BEGIN SUPPLIED DATA

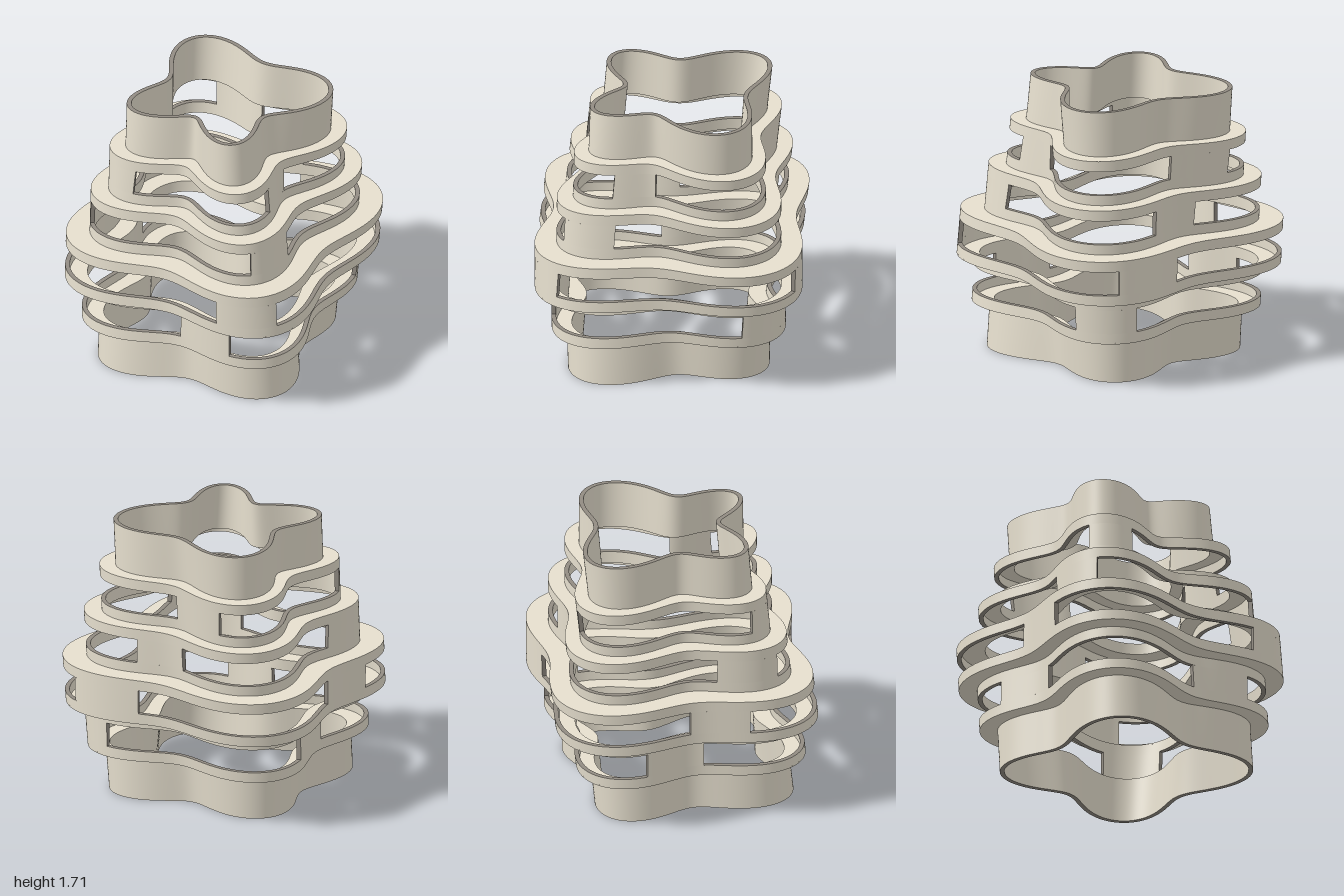
import * as THREE from 'three';
import { mergeGeometries } from 'three/addons/utils/BufferGeometryUtils.js';

const TIER = 0.2842, RIM = 0.066, WALL = 0.028, PLATE = 0.008, LOBE = 0.126;
const FULL = 320;
const rad = THREE.MathUtils.degToRad;

// Mean radius of each tier and the angular spans of its pillars in degrees (0 = +x, 90 = +z)
const TIERS = [
  { radius: 0.647 },
  { radius: 0.757, pillars: [[-10.5, 16], [110, 135.5], [221, 250]] },
  { radius: 0.87, pillars: [[-30, -3], [93, 115], [205.5, 230]] },
  { radius: 0.722, pillars: [[-49, -22], [78, 100.5], [188, 214]] },
  { radius: 0.612, pillars: [[-70, -39.5], [60.5, 84.5], [171.5, 194]] },
  { radius: 0.514 },
];

// Point of the four-lobed outline, which twists, skews and leans a little with height;
// inset moves it inwards at right angles to the wall
function point(radius, angle, y, inset) {
  const leanX = -0.047 + 0.0588 * y, leanZ = 0.037 - 0.055 * y;
  const twist = rad(-2.2 + 6.6 * y), skew = 0.05 + 0.085 * y;
  const half = (1 + Math.cos(angle - rad(70))) / 2;
  const lobes = 4 * (angle - twist - skew * half * half);
  const dLobes = 4 * (1 + skew * half * Math.sin(angle - rad(70)));
  const c = Math.cos(angle), s = Math.sin(angle);
  const r = radius + LOBE * Math.cos(lobes) + leanX * c + leanZ * s;
  const dr = -dLobes * LOBE * Math.sin(lobes) - leanX * s + leanZ * c;
  const tx = dr * c - r * s, tz = dr * s + r * c, len = Math.hypot(tx, tz);
  return [r * c - inset * tz / len, y, r * s + inset * tx / len];
}

function makeGeometry(positions, index) {
  const g = new THREE.BufferGeometry();
  g.setAttribute('position', new THREE.Float32BufferAttribute(positions.flat(), 3));
  g.setIndex(index);
  g.computeVertexNormals();
  return g;
}

// Surface between two rows of points
function strip(a, b, closed) {
  const n = a.length, index = [];
  for (let i = 0; i < (closed ? n : n - 1); i++) {
    const j = (i + 1) % n;
    index.push(i, n + i, j, n + i, n + j, j);
  }
  return makeGeometry([...a, ...b], index);
}

// Solid wall between two radii and two heights, as a full ring or over a span of degrees;
// group 0 holds the wall faces, group 1 the faces across its thickness
function band(outerRadius, innerRadius, y0, y1, span) {
  const closed = !span;
  const [from, to] = span || [0, 360];
  const steps = closed ? FULL : 28, count = closed ? FULL : steps + 1;
  const row = (radius, y, inset) => Array.from({ length: count }, (_, i) =>
    point(radius, rad(from + (to - from) * i / steps), y, inset));
  const ob = row(outerRadius, y0, 0), ot = row(outerRadius, y1, 0);
  const ib = row(innerRadius, y0, WALL), it = row(innerRadius, y1, WALL);
  const faces = [strip(ob, ot, closed), strip(it, ib, closed)];
  const edges = [strip(ot, it, closed), strip(ib, ob, closed)];
  if (!closed) {
    edges.push(makeGeometry([ob[steps], ot[steps], it[steps], ib[steps]], [0, 1, 2, 0, 2, 3]));
    edges.push(makeGeometry([ob[0], ot[0], it[0], ib[0]], [0, 2, 1, 0, 3, 2]));
  }
  return mergeGeometries([mergeGeometries(faces), mergeGeometries(edges)], true);
}

export function createModel() {
  const group = new THREE.Group();
  group.name = 'tieredLobedTower';
  const stone = new THREE.MeshStandardMaterial({ color: 0xe6dfce });
  stone.name = 'warm stone';
  const cut = new THREE.MeshStandardMaterial({ color: 0x928c83 });
  cut.name = 'grey cut edge';
  const add = (name, geometry, parent, edge = cut) => {
    const mesh = new THREE.Mesh(geometry, [stone, edge]);
    mesh.name = name;
    parent.add(mesh);
  };

  TIERS.forEach(({ radius, pillars }, k) => {
    const y0 = k * TIER, y1 = y0 + TIER;
    const tier = new THREE.Group();
    tier.name = 'tier' + (k + 1);
    group.add(tier);
    if (!pillars) {
      add('solidWall', band(radius, radius, y0, y1), tier);
    } else {
      // Open tier: two rims joined by three pillars
      add('lowerRim', band(radius, radius, y0, y0 + RIM), tier);
      add('upperRim', band(radius, radius, y1 - RIM, y1), tier);
      for (const span of pillars) add('pillar', band(radius, radius, y0 + RIM, y1 - RIM, span), tier);
    }
    // Flat ledge closing the step to the next tier, just covering the cut edges of both walls
    if (k < TIERS.length - 1) {
      const next = TIERS[k + 1].radius;
      const bottom = next > radius ? y1 - 0.001 : y1 + 0.001 - PLATE;
      add('ledge', band(Math.max(radius, next), Math.min(radius, next), bottom, bottom + PLATE), tier, stone);
    }
  });
  return group;
}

END SUPPLIED DATA

From the listing, copy every line where the string "closed" appears.

■ WRITTEN REPLY ■
function strip(a, b, closed) {
  for (let i = 0; i < (closed ? n : n - 1); i++) {
  const closed = !span;
  const steps = closed ? FULL : 28, count = closed ? FULL : steps + 1;
  const faces = [strip(ob, ot, closed), strip(it, ib, closed)];
  const edges = [strip(ot, it, closed), strip(ib, ob, closed)];
  if (!closed) {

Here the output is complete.